Assigned task: Every line below is to be copied exactly, with the pictures left out.

Saved data entries:
[Start of Attachment]

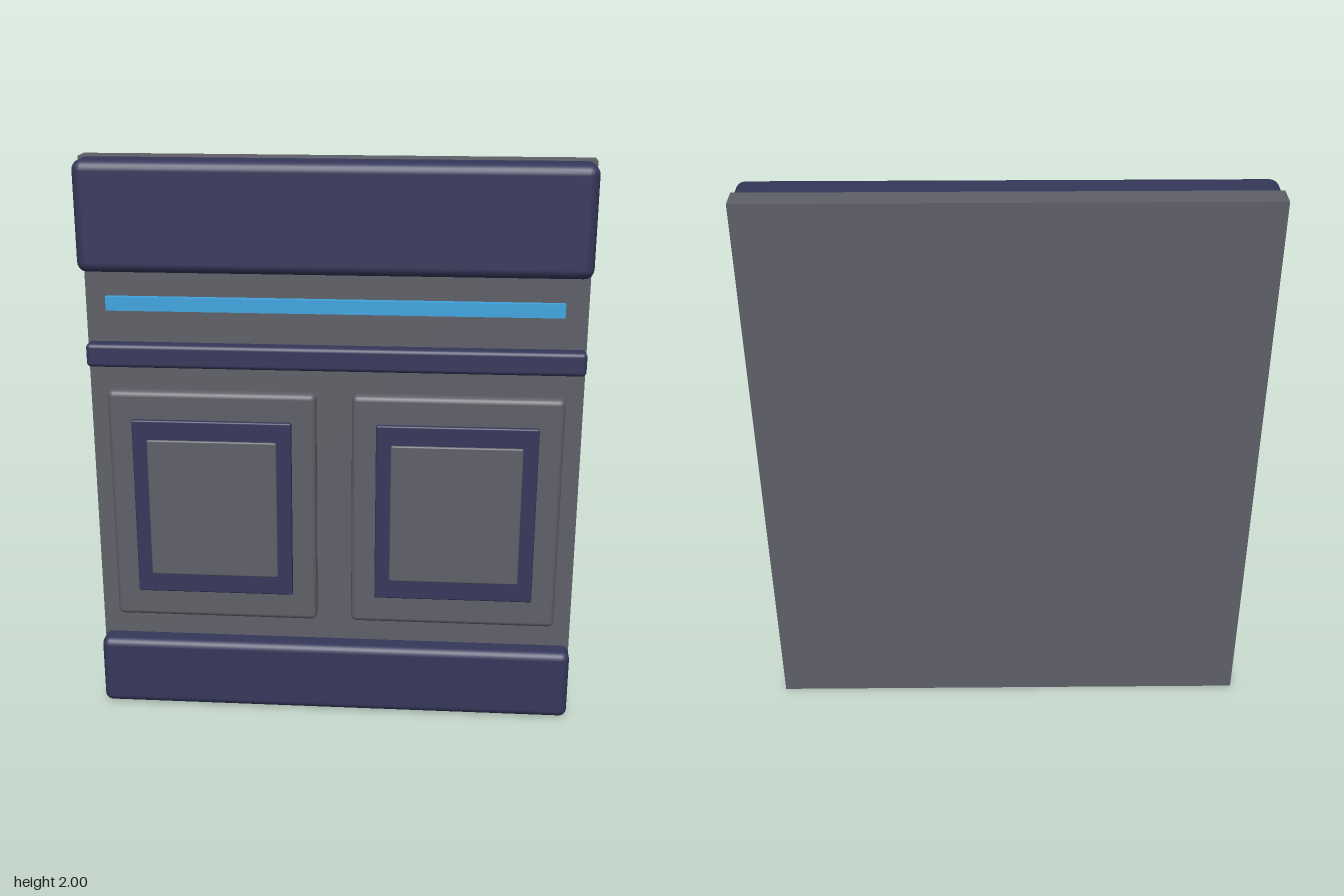
import * as THREE from 'three';
import { RoundedBoxGeometry } from 'three/addons/geometries/RoundedBoxGeometry.js';

const grey = new THREE.MeshStandardMaterial({ color: 0x5f5f68 });
const navy = new THREE.MeshStandardMaterial({ color: 0x35375a });
const blue = new THREE.MeshStandardMaterial({ color: 0x3fa4e0 });

// Box given by its [min, max] extents; a radius rounds its edges
function block(name, material, [x0, x1], [y0, y1], [z0, z1], radius = 0) {
  const size = [x1 - x0, y1 - y0, z1 - z0];
  const geometry = radius
    ? new RoundedBoxGeometry(...size, 3, radius)
    : new THREE.BoxGeometry(...size);
  const mesh = new THREE.Mesh(geometry, material);
  mesh.name = name;
  mesh.position.set((x0 + x1) / 2, (y0 + y1) / 2, (z0 + z1) / 2);
  return mesh;
}

// Raised panel with a coloured border and a central plate
function wallPanel(name, x) {
  const panel = new THREE.Group();
  panel.name = name;
  panel.position.x = x;
  panel.add(
    block('panelBase', grey, [-0.365, 0.365], [0.345, 1.2], [-0.05, 0.02], 0.02),
    block('panelBorder', navy, [-0.28, 0.28], [0.45, 1.1], [0, 0.035], 0.006),
    block('panelPlate', grey, [-0.228, 0.228], [0.52, 1.03], [0.01, 0.042], 0.006)
  );
  return panel;
}

export function createModel() {
  const model = new THREE.Group();
  model.name = 'wallSection';
  const full = [-0.853, 0.853];

  // Flat backing and the horizontal bands across it
  model.add(
    block('backBoard', grey, full, [0, 2], [-0.1, -0.015]),
    block('topBeam', navy, full, [1.63, 2], [-0.04, 0.1], 0.034),
    block('middleRail', navy, full, [1.288, 1.37], [-0.04, 0.035], 0.015),
    block('baseBeam', navy, full, [0.003, 0.26], [-0.04, 0.06], 0.028)
  );

  // Light strip standing clear of the board
  model.add(block('lightStrip', blue, [-0.77, 0.77], [1.494, 1.541], [0.03, 0.053]));

  // Pair of panels
  model.add(wallPanel('leftPanel', 0.427), wallPanel('rightPanel', -0.427));
  return model;
}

[End of Attachment]

Written answer:
import * as THREE from 'three';
import { RoundedBoxGeometry } from 'three/addons/geometries/RoundedBoxGeometry.js';

const grey = new THREE.MeshStandardMaterial({ color: 0x5f5f68 });
const navy = new THREE.MeshStandardMaterial({ color: 0x35375a });
const blue = new THREE.MeshStandardMaterial({ color: 0x3fa4e0 });

// Box given by its [min, max] extents; a radius rounds its edges
function block(name, material, [x0, x1], [y0, y1], [z0, z1], radius = 0) {
  const size = [x1 - x0, y1 - y0, z1 - z0];
  const geometry = radius
    ? new RoundedBoxGeometry(...size, 3, radius)
    : new THREE.BoxGeometry(...size);
  const mesh = new THREE.Mesh(geometry, material);
  mesh.name = name;
  mesh.position.set((x0 + x1) / 2, (y0 + y1) / 2, (z0 + z1) / 2);
  return mesh;
}

// Raised panel with a coloured border and a central plate
function wallPanel(name, x) {
  const panel = new THREE.Group();
  panel.name = name;
  panel.position.x = x;
  panel.add(
    block('panelBase', grey, [-0.365, 0.365], [0.345, 1.2], [-0.05, 0.02], 0.02),
    block('panelBorder', navy, [-0.28, 0.28], [0.45, 1.1], [0, 0.035], 0.006),
    block('panelPlate', grey, [-0.228, 0.228], [0.52, 1.03], [0.01, 0.042], 0.006)
  );
  return panel;
}

export function createModel() {
  const model = new THREE.Group();
  model.name = 'wallSection';
  const full = [-0.853, 0.853];

  // Flat backing and the horizontal bands across it
  model.add(
    block('backBoard', grey, full, [0, 2], [-0.1, -0.015]),
    block('topBeam', navy, full, [1.63, 2], [-0.04, 0.1], 0.034),
    block('middleRail', navy, full, [1.288, 1.37], [-0.04, 0.035], 0.015),
    block('baseBeam', navy, full, [0.003, 0.26], [-0.04, 0.06], 0.028)
  );

  // Light strip standing clear of the board
  model.add(block('lightStrip', blue, [-0.77, 0.77], [1.494, 1.541], [0.03, 0.053]));

  // Pair of panels
  model.add(wallPanel('leftPanel', 0.427), wallPanel('rightPanel', -0.427));
  return model;
}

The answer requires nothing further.